=== Begin Enclosure ===

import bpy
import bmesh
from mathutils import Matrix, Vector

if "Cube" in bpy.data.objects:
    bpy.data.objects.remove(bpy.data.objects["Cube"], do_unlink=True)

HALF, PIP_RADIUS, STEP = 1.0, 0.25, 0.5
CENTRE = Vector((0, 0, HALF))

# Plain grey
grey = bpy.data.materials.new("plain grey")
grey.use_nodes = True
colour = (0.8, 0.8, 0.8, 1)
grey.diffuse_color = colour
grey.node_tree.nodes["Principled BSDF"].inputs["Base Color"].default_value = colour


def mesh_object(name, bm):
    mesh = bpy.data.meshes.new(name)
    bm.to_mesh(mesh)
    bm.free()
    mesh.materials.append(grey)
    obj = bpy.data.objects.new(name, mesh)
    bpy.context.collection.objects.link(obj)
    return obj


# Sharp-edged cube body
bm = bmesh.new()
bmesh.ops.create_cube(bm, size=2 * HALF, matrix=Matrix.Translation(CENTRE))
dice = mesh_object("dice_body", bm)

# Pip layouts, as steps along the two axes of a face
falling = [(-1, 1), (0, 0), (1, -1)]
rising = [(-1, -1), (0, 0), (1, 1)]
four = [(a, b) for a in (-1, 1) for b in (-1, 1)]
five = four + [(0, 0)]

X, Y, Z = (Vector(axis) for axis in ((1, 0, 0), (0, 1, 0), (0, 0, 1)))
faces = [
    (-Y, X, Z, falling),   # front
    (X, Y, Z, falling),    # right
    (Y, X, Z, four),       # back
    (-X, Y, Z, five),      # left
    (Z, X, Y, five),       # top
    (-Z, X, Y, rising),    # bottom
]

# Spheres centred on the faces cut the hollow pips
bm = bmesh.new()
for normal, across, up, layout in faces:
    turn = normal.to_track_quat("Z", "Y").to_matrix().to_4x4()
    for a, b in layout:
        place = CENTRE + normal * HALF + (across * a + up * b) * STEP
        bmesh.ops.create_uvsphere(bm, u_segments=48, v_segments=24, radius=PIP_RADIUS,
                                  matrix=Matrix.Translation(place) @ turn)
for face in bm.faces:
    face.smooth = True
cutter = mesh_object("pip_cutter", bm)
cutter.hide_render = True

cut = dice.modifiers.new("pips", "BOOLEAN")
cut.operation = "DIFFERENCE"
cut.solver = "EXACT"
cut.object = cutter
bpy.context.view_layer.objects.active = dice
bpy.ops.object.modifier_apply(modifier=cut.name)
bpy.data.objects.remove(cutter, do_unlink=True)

=== End Enclosure ===

Restate the entries above, keeping every word intact.

import bpy
import bmesh
from mathutils import Matrix, Vector

if "Cube" in bpy.data.objects:
    bpy.data.objects.remove(bpy.data.objects["Cube"], do_unlink=True)

HALF, PIP_RADIUS, STEP = 1.0, 0.25, 0.5
CENTRE = Vector((0, 0, HALF))

# Plain grey
grey = bpy.data.materials.new("plain grey")
grey.use_nodes = True
colour = (0.8, 0.8, 0.8, 1)
grey.diffuse_color = colour
grey.node_tree.nodes["Principled BSDF"].inputs["Base Color"].default_value = colour


def mesh_object(name, bm):
    mesh = bpy.data.meshes.new(name)
    bm.to_mesh(mesh)
    bm.free()
    mesh.materials.append(grey)
    obj = bpy.data.objects.new(name, mesh)
    bpy.context.collection.objects.link(obj)
    return obj


# Sharp-edged cube body
bm = bmesh.new()
bmesh.ops.create_cube(bm, size=2 * HALF, matrix=Matrix.Translation(CENTRE))
dice = mesh_object("dice_body", bm)

# Pip layouts, as steps along the two axes of a face
falling = [(-1, 1), (0, 0), (1, -1)]
rising = [(-1, -1), (0, 0), (1, 1)]
four = [(a, b) for a in (-1, 1) for b in (-1, 1)]
five = four + [(0, 0)]

X, Y, Z = (Vector(axis) for axis in ((1, 0, 0), (0, 1, 0), (0, 0, 1)))
faces = [
    (-Y, X, Z, falling),   # front
    (X, Y, Z, falling),    # right
    (Y, X, Z, four),       # back
    (-X, Y, Z, five),      # left
    (Z, X, Y, five),       # top
    (-Z, X, Y, rising),    # bottom
]

# Spheres centred on the faces cut the hollow pips
bm = bmesh.new()
for normal, across, up, layout in faces:
    turn = normal.to_track_quat("Z", "Y").to_matrix().to_4x4()
    for a, b in layout:
        place = CENTRE + normal * HALF + (across * a + up * b) * STEP
        bmesh.ops.create_uvsphere(bm, u_segments=48, v_segments=24, radius=PIP_RADIUS,
                                  matrix=Matrix.Translation(place) @ turn)
for face in bm.faces:
    face.smooth = True
cutter = mesh_object("pip_cutter", bm)
cutter.hide_render = True

cut = dice.modifiers.new("pips", "BOOLEAN")
cut.operation = "DIFFERENCE"
cut.solver = "EXACT"
cut.object = cutter
bpy.context.view_layer.objects.active = dice
bpy.ops.object.modifier_apply(modifier=cut.name)
bpy.data.objects.remove(cutter, do_unlink=True)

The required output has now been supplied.